Exercise requirements
The listing that follows should be copied in full, exactly as written.

Record excerpts
******

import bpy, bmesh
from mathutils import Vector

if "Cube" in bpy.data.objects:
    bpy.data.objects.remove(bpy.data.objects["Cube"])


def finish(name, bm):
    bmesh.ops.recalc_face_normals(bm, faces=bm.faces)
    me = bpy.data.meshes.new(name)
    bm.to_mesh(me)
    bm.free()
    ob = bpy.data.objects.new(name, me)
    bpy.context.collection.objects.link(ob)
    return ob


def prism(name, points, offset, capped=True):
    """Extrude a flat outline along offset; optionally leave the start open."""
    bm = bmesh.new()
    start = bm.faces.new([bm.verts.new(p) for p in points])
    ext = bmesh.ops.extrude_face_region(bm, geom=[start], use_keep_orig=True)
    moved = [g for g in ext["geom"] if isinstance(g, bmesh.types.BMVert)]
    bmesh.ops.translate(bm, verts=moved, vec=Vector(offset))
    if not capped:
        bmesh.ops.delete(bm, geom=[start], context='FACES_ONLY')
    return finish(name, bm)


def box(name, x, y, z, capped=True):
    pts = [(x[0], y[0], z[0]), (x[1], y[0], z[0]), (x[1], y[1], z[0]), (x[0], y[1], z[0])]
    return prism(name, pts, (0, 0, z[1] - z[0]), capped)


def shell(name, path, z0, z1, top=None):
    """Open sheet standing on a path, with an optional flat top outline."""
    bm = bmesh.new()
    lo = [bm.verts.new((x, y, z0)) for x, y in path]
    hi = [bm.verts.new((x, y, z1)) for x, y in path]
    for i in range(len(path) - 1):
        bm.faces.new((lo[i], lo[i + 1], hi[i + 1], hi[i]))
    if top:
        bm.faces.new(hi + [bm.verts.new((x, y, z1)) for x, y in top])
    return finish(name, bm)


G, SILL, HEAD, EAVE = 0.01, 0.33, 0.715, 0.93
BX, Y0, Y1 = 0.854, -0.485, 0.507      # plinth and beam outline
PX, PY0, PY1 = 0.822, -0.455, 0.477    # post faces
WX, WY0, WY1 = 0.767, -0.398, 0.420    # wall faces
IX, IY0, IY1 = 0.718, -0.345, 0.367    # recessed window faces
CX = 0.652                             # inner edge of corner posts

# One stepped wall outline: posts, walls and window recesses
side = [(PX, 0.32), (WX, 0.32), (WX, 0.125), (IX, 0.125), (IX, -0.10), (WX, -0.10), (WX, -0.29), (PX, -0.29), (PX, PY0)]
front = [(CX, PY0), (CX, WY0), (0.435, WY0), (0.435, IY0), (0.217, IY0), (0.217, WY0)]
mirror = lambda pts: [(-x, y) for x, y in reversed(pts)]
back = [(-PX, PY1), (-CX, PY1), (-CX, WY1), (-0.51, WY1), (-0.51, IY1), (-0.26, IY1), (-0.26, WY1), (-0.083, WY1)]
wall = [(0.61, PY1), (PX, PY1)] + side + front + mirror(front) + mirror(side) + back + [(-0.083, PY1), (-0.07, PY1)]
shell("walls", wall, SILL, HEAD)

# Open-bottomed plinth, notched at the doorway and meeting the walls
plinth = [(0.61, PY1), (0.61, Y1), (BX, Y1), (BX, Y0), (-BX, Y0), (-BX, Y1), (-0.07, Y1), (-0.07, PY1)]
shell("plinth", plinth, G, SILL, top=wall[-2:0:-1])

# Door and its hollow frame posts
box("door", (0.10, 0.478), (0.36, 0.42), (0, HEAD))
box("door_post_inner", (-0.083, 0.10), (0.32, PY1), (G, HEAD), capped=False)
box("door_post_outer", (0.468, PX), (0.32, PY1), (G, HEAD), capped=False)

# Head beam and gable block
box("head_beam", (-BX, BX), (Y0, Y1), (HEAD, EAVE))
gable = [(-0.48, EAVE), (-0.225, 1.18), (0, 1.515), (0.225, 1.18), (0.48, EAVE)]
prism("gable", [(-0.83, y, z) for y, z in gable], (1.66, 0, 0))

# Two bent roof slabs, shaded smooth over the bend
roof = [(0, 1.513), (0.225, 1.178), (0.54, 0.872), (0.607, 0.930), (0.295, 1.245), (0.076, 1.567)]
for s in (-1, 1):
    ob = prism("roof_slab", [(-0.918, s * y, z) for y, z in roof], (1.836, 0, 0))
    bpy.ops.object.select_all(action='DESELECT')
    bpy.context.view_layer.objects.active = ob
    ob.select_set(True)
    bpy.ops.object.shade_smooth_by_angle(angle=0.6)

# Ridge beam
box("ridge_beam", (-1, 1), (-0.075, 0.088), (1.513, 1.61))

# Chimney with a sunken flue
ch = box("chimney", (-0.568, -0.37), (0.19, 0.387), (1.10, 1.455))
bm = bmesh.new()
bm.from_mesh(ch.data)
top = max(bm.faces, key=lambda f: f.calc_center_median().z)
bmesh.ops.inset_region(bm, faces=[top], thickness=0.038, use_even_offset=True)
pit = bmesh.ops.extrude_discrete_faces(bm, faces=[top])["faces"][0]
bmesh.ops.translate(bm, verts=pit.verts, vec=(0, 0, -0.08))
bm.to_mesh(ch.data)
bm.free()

******

Written response
import bpy, bmesh
from mathutils import Vector

if "Cube" in bpy.data.objects:
    bpy.data.objects.remove(bpy.data.objects["Cube"])


def finish(name, bm):
    bmesh.ops.recalc_face_normals(bm, faces=bm.faces)
    me = bpy.data.meshes.new(name)
    bm.to_mesh(me)
    bm.free()
    ob = bpy.data.objects.new(name, me)
    bpy.context.collection.objects.link(ob)
    return ob


def prism(name, points, offset, capped=True):
    """Extrude a flat outline along offset; optionally leave the start open."""
    bm = bmesh.new()
    start = bm.faces.new([bm.verts.new(p) for p in points])
    ext = bmesh.ops.extrude_face_region(bm, geom=[start], use_keep_orig=True)
    moved = [g for g in ext["geom"] if isinstance(g, bmesh.types.BMVert)]
    bmesh.ops.translate(bm, verts=moved, vec=Vector(offset))
    if not capped:
        bmesh.ops.delete(bm, geom=[start], context='FACES_ONLY')
    return finish(name, bm)


def box(name, x, y, z, capped=True):
    pts = [(x[0], y[0], z[0]), (x[1], y[0], z[0]), (x[1], y[1], z[0]), (x[0], y[1], z[0])]
    return prism(name, pts, (0, 0, z[1] - z[0]), capped)


def shell(name, path, z0, z1, top=None):
    """Open sheet standing on a path, with an optional flat top outline."""
    bm = bmesh.new()
    lo = [bm.verts.new((x, y, z0)) for x, y in path]
    hi = [bm.verts.new((x, y, z1)) for x, y in path]
    for i in range(len(path) - 1):
        bm.faces.new((lo[i], lo[i + 1], hi[i + 1], hi[i]))
    if top:
        bm.faces.new(hi + [bm.verts.new((x, y, z1)) for x, y in top])
    return finish(name, bm)


G, SILL, HEAD, EAVE = 0.01, 0.33, 0.715, 0.93
BX, Y0, Y1 = 0.854, -0.485, 0.507      # plinth and beam outline
PX, PY0, PY1 = 0.822, -0.455, 0.477    # post faces
WX, WY0, WY1 = 0.767, -0.398, 0.420    # wall faces
IX, IY0, IY1 = 0.718, -0.345, 0.367    # recessed window faces
CX = 0.652                             # inner edge of corner posts

# One stepped wall outline: posts, walls and window recesses
side = [(PX, 0.32), (WX, 0.32), (WX, 0.125), (IX, 0.125), (IX, -0.10), (WX, -0.10), (WX, -0.29), (PX, -0.29), (PX, PY0)]
front = [(CX, PY0), (CX, WY0), (0.435, WY0), (0.435, IY0), (0.217, IY0), (0.217, WY0)]
mirror = lambda pts: [(-x, y) for x, y in reversed(pts)]
back = [(-PX, PY1), (-CX, PY1), (-CX, WY1), (-0.51, WY1), (-0.51, IY1), (-0.26, IY1), (-0.26, WY1), (-0.083, WY1)]
wall = [(0.61, PY1), (PX, PY1)] + side + front + mirror(front) + mirror(side) + back + [(-0.083, PY1), (-0.07, PY1)]
shell("walls", wall, SILL, HEAD)

# Open-bottomed plinth, notched at the doorway and meeting the walls
plinth = [(0.61, PY1), (0.61, Y1), (BX, Y1), (BX, Y0), (-BX, Y0), (-BX, Y1), (-0.07, Y1), (-0.07, PY1)]
shell("plinth", plinth, G, SILL, top=wall[-2:0:-1])

# Door and its hollow frame posts
box("door", (0.10, 0.478), (0.36, 0.42), (0, HEAD))
box("door_post_inner", (-0.083, 0.10), (0.32, PY1), (G, HEAD), capped=False)
box("door_post_outer", (0.468, PX), (0.32, PY1), (G, HEAD), capped=False)

# Head beam and gable block
box("head_beam", (-BX, BX), (Y0, Y1), (HEAD, EAVE))
gable = [(-0.48, EAVE), (-0.225, 1.18), (0, 1.515), (0.225, 1.18), (0.48, EAVE)]
prism("gable", [(-0.83, y, z) for y, z in gable], (1.66, 0, 0))

# Two bent roof slabs, shaded smooth over the bend
roof = [(0, 1.513), (0.225, 1.178), (0.54, 0.872), (0.607, 0.930), (0.295, 1.245), (0.076, 1.567)]
for s in (-1, 1):
    ob = prism("roof_slab", [(-0.918, s * y, z) for y, z in roof], (1.836, 0, 0))
    bpy.ops.object.select_all(action='DESELECT')
    bpy.context.view_layer.objects.active = ob
    ob.select_set(True)
    bpy.ops.object.shade_smooth_by_angle(angle=0.6)

# Ridge beam
box("ridge_beam", (-1, 1), (-0.075, 0.088), (1.513, 1.61))

# Chimney with a sunken flue
ch = box("chimney", (-0.568, -0.37), (0.19, 0.387), (1.10, 1.455))
bm = bmesh.new()
bm.from_mesh(ch.data)
top = max(bm.faces, key=lambda f: f.calc_center_median().z)
bmesh.ops.inset_region(bm, faces=[top], thickness=0.038, use_even_offset=True)
pit = bmesh.ops.extrude_discrete_faces(bm, faces=[top])["faces"][0]
bmesh.ops.translate(bm, verts=pit.verts, vec=(0, 0, -0.08))
bm.to_mesh(ch.data)
bm.free()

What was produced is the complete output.